AVAILABLE DATA START

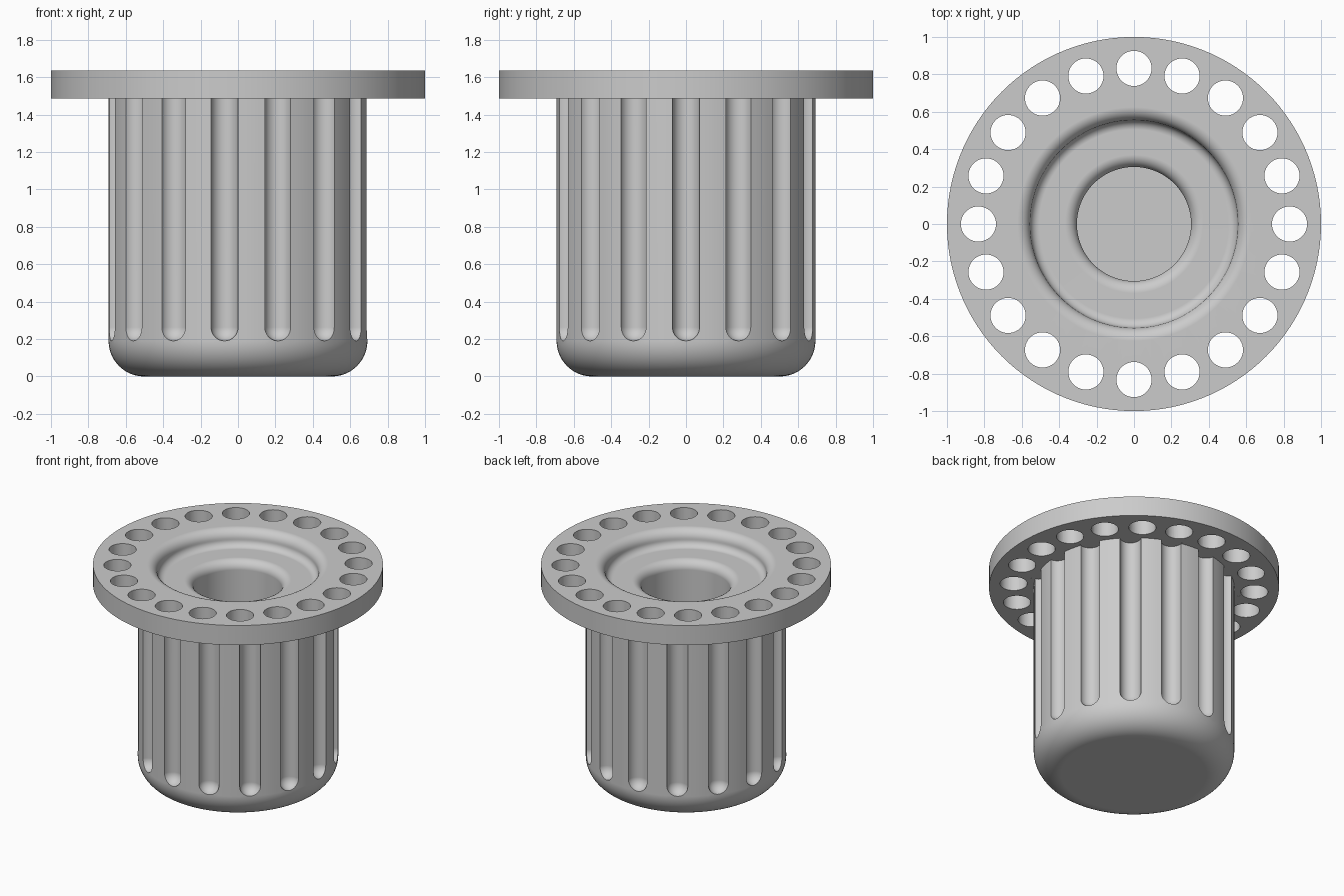
import bpy
import bmesh
from math import sin, cos, pi, tau, radians
from mathutils import Matrix, Vector

cube = bpy.data.objects.get("Cube")
if cube:
    bpy.data.objects.remove(cube, do_unlink=True)

grey = bpy.data.materials.new("plain grey")
grey.use_nodes = True
grey.diffuse_color = (0.6, 0.6, 0.6, 1)
grey.node_tree.nodes["Principled BSDF"].inputs["Base Color"].default_value = grey.diffuse_color


def arc(cx, cz, r, start, end, steps=10):
    """Profile points along an arc, angles in degrees."""
    turns = [radians(start + (end - start) * i / steps) for i in range(steps + 1)]
    return [(cx + r * cos(a), cz + r * sin(a)) for a in turns]


def lathe(bm, profile, segments, offset=(0, 0, 0)):
    """Revolve a profile that starts and ends on the z axis."""
    verts = [bm.verts.new((r, 0, z)) for r, z in profile]
    edges = [bm.edges.new(pair) for pair in zip(verts, verts[1:])]
    spun = bmesh.ops.spin(bm, geom=verts + edges, cent=(0, 0, 0), axis=(0, 0, 1),
                          angle=tau, steps=segments, use_duplicate=False)
    new = list({v for v in bm.verts if v.is_valid and not v.tag})
    bmesh.ops.translate(bm, verts=new, vec=Vector(offset))
    bmesh.ops.remove_doubles(bm, verts=new, dist=0.00005)
    for v in bm.verts:
        v.tag = True


def make_object(name, bm):
    bmesh.ops.recalc_face_normals(bm, faces=bm.faces)
    mesh = bpy.data.meshes.new(name)
    bm.to_mesh(mesh)
    bm.free()
    mesh.materials.append(grey)
    obj = bpy.data.objects.new(name, mesh)
    bpy.context.collection.objects.link(obj)
    return obj


def ring_cutter(name, profile, segments, count, radius):
    """Equal cutters spaced round the axis."""
    bm = bmesh.new()
    for i in range(count):
        a = tau * i / count
        lathe(bm, profile, segments, (radius * cos(a), radius * sin(a), 0))
    cutter = make_object(name, bm)
    cutter.hide_render = True
    return cutter


BODY_R, BORE_R, FLOOR_Z = 0.692, 0.305, 0.2
FLANGE_LOW, FLANGE_TOP = 1.485, 1.635

# Flanged cup: rounded base, flange, stepped recess and blind bore
profile = [(0, 0)]
profile += arc(BODY_R - 0.19, 0.19, 0.19, -90, 0, 14)
profile += [(BODY_R, FLANGE_LOW), (1, FLANGE_LOW), (1, FLANGE_TOP)]
profile += arc(0.625, FLANGE_TOP - 0.07, 0.07, 90, 180)
profile += arc(0.505, 1.565, 0.05, 0, -90)
profile += arc(BORE_R + 0.065, 1.45, 0.065, 90, 180)
profile += [(BORE_R, FLOOR_Z), (0, FLOOR_Z)]
bm = bmesh.new()
lathe(bm, profile, 120)
cup = make_object("flanged_cup", bm)

# Round-ended flutes in the body
flute_r = 0.073
flute = arc(0, 0.19 + flute_r, flute_r, -90, 0, 8)
flute += [(flute_r, FLANGE_LOW + 0.0005), (0, FLANGE_LOW + 0.0005)]
flutes = ring_cutter("flute_cutter", flute, 32, 15, BODY_R)

# Through holes in the flange
hole = [(0, 1.4), (0.094, 1.4), (0.094, 1.7), (0, 1.7)]
holes = ring_cutter("hole_cutter", hole, 40, 20, 0.832)

bpy.ops.object.select_all(action='DESELECT')
bpy.context.view_layer.objects.active = cup
cup.select_set(True)
for cutter in (flutes, holes):
    mod = cup.modifiers.new(cutter.name, 'BOOLEAN')
    mod.operation = 'DIFFERENCE'
    mod.solver = 'EXACT'
    mod.object = cutter
    bpy.ops.object.modifier_apply(modifier=mod.name)
    bpy.data.objects.remove(cutter, do_unlink=True)

# Smooth curves, crisp rims
bpy.ops.object.shade_smooth_by_angle(angle=radians(35))
weighted = cup.modifiers.new("weighted_normals", 'WEIGHTED_NORMAL')
weighted.keep_sharp = True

AVAILABLE DATA END

__THE PROBLEM__. Say how many lines of the entries above hold the string "segments", and say nothing besides the number.

__YOUR SOLUTION__. 4